ASSIGNED TASK -
Take the line that contains "angles = [radians(start)" and all lines after it, up to and including the last line of the data, and write them out exactly; nothing else belongs in the answer.

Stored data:
----
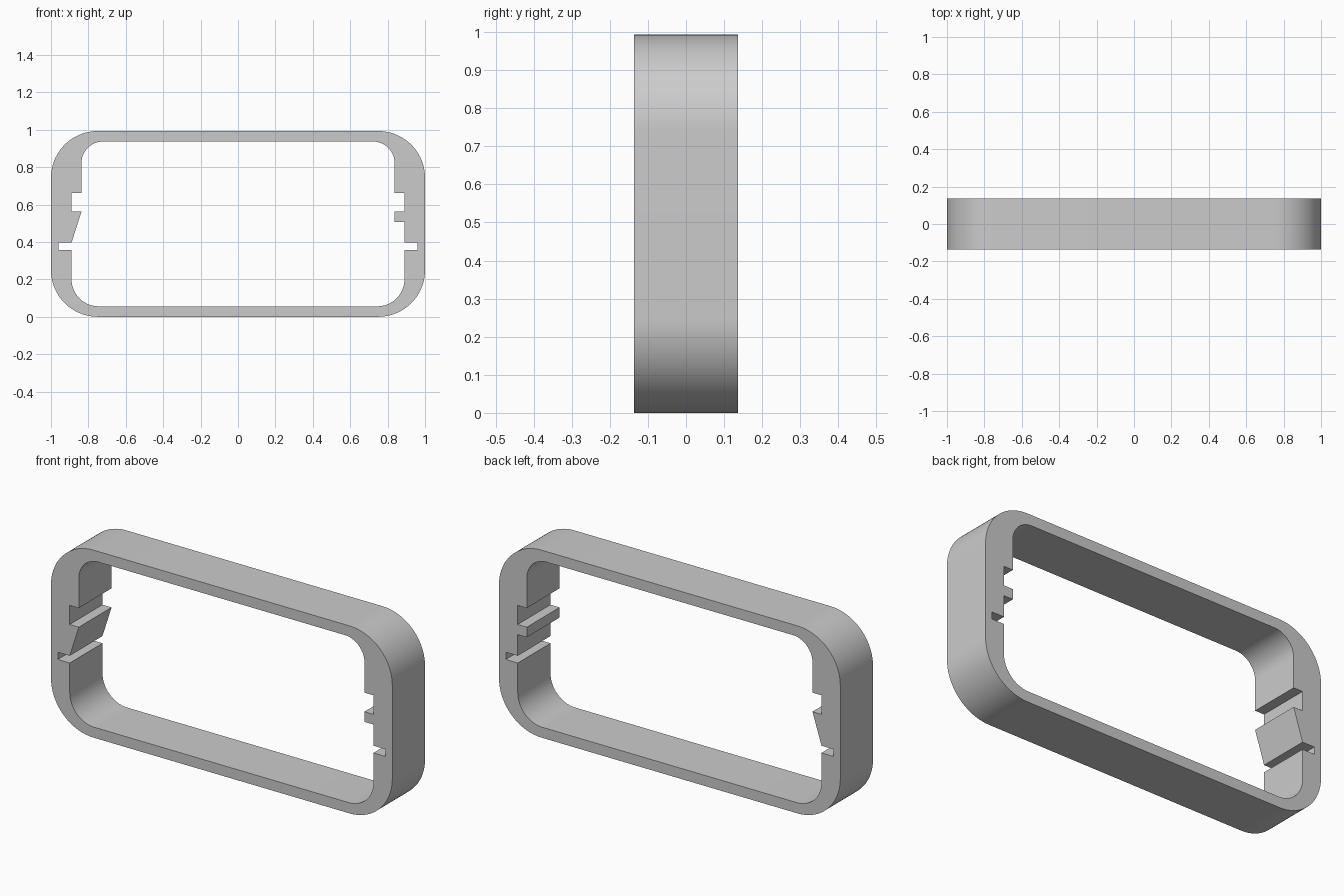
import bpy
import bmesh
from math import sin, cos, pi, radians

cube = bpy.data.objects.get("Cube")
if cube:
    bpy.data.objects.remove(cube, do_unlink=True)

HALF_W, HEIGHT, HALF_DEPTH = 1.0, 0.993, 0.137
OUTER_R = 0.25
WALL = 0.056                      # top and bottom thickness
UPPER, LOWER, GROOVE = 0.837, 0.89, 0.96    # half widths of the opening
UPPER_R, LOWER_R = 0.115, 0.145


def arc(cx, cz, r, start, steps=24):
    """Quarter circle, counter-clockwise from the start angle in degrees."""
    angles = [radians(start) + pi / 2 * i / steps for i in range(steps + 1)]
    return [(cx + r * cos(a), cz + r * sin(a)) for a in angles]


def mirrored(points):
    return [(-x, z) for x, z in reversed(points)]


def opening_side(catch):
    """Right half of the opening, from bottom to top, with its own catch shape."""
    low, high = WALL, HEIGHT - WALL
    groove = [(LOWER, 0.358), (GROOVE, 0.358), (GROOVE, 0.396), (LOWER, 0.396)]
    slot = [(LOWER, 0.562), (LOWER, 0.663), (UPPER, 0.663)]
    return (arc(LOWER - LOWER_R, low + LOWER_R, LOWER_R, -90)
            + groove + catch + slot
            + arc(UPPER - UPPER_R, high - UPPER_R, UPPER_R, 0))


# Outer rounded rectangle
half = (arc(HALF_W - OUTER_R, OUTER_R, OUTER_R, -90)
        + arc(HALF_W - OUTER_R, HEIGHT - OUTER_R, OUTER_R, 0))
outer = half + mirrored(half)

# Opening: square tab on one side, sloped catch on the other
tab = [(LOWER, 0.508), (UPPER, 0.508), (UPPER, 0.562)]
wedge = [(UPPER, 0.562)]
opening = opening_side(tab) + mirrored(opening_side(wedge))

# Extruded frame
curve = bpy.data.curves.new("frame_profile", "CURVE")
curve.dimensions = "2D"
curve.fill_mode = "BOTH"
curve.extrude = HALF_DEPTH
for loop in (outer, opening):
    spline = curve.splines.new("POLY")
    spline.points.add(len(loop) - 1)
    for point, (x, z) in zip(spline.points, loop):
        point.co = (x, z, 0, 1)
    spline.use_cyclic_u = True

frame = bpy.data.objects.new("frame", curve)
bpy.context.collection.objects.link(frame)
frame.rotation_euler.x = pi / 2
bpy.ops.object.select_all(action="DESELECT")
frame.select_set(True)
bpy.context.view_layer.objects.active = frame
bpy.ops.object.convert(target="MESH")
frame = bpy.context.object
bpy.ops.object.transform_apply(location=False, rotation=True, scale=False)

# Weld the caps to the walls
bm = bmesh.new()
bm.from_mesh(frame.data)
bmesh.ops.remove_doubles(bm, verts=bm.verts, dist=0.0001)
bmesh.ops.recalc_face_normals(bm, faces=bm.faces)
bm.to_mesh(frame.data)
bm.free()
bpy.ops.object.shade_smooth_by_angle(angle=radians(15))

# Plain grey
grey = bpy.data.materials.new("plain grey")
grey.use_nodes = True
colour = (0.6, 0.6, 0.6, 1)
grey.diffuse_color = colour
grey.node_tree.nodes["Principled BSDF"].inputs["Base Color"].default_value = colour
frame.data.materials.clear()
frame.data.materials.append(grey)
----
SOLUTION FOR THIS TASK -
    angles = [radians(start) + pi / 2 * i / steps for i in range(steps + 1)]
    return [(cx + r * cos(a), cz + r * sin(a)) for a in angles]


def mirrored(points):
    return [(-x, z) for x, z in reversed(points)]


def opening_side(catch):
    """Right half of the opening, from bottom to top, with its own catch shape."""
    low, high = WALL, HEIGHT - WALL
    groove = [(LOWER, 0.358), (GROOVE, 0.358), (GROOVE, 0.396), (LOWER, 0.396)]
    slot = [(LOWER, 0.562), (LOWER, 0.663), (UPPER, 0.663)]
    return (arc(LOWER - LOWER_R, low + LOWER_R, LOWER_R, -90)
            + groove + catch + slot
            + arc(UPPER - UPPER_R, high - UPPER_R, UPPER_R, 0))


# Outer rounded rectangle
half = (arc(HALF_W - OUTER_R, OUTER_R, OUTER_R, -90)
        + arc(HALF_W - OUTER_R, HEIGHT - OUTER_R, OUTER_R, 0))
outer = half + mirrored(half)

# Opening: square tab on one side, sloped catch on the other
tab = [(LOWER, 0.508), (UPPER, 0.508), (UPPER, 0.562)]
wedge = [(UPPER, 0.562)]
opening = opening_side(tab) + mirrored(opening_side(wedge))

# Extruded frame
curve = bpy.data.curves.new("frame_profile", "CURVE")
curve.dimensions = "2D"
curve.fill_mode = "BOTH"
curve.extrude = HALF_DEPTH
for loop in (outer, opening):
    spline = curve.splines.new("POLY")
    spline.points.add(len(loop) - 1)
    for point, (x, z) in zip(spline.points, loop):
        point.co = (x, z, 0, 1)
    spline.use_cyclic_u = True

frame = bpy.data.objects.new("frame", curve)
bpy.context.collection.objects.link(frame)
frame.rotation_euler.x = pi / 2
bpy.ops.object.select_all(action="DESELECT")
frame.select_set(True)
bpy.context.view_layer.objects.active = frame
bpy.ops.object.convert(target="MESH")
frame = bpy.context.object
bpy.ops.object.transform_apply(location=False, rotation=True, scale=False)

# Weld the caps to the walls
bm = bmesh.new()
bm.from_mesh(frame.data)
bmesh.ops.remove_doubles(bm, verts=bm.verts, dist=0.0001)
bmesh.ops.recalc_face_normals(bm, faces=bm.faces)
bm.to_mesh(frame.data)
bm.free()
bpy.ops.object.shade_smooth_by_angle(angle=radians(15))

# Plain grey
grey = bpy.data.materials.new("plain grey")
grey.use_nodes = True
colour = (0.6, 0.6, 0.6, 1)
grey.diffuse_color = colour
grey.node_tree.nodes["Principled BSDF"].inputs["Base Color"].default_value = colour
frame.data.materials.clear()
frame.data.materials.append(grey)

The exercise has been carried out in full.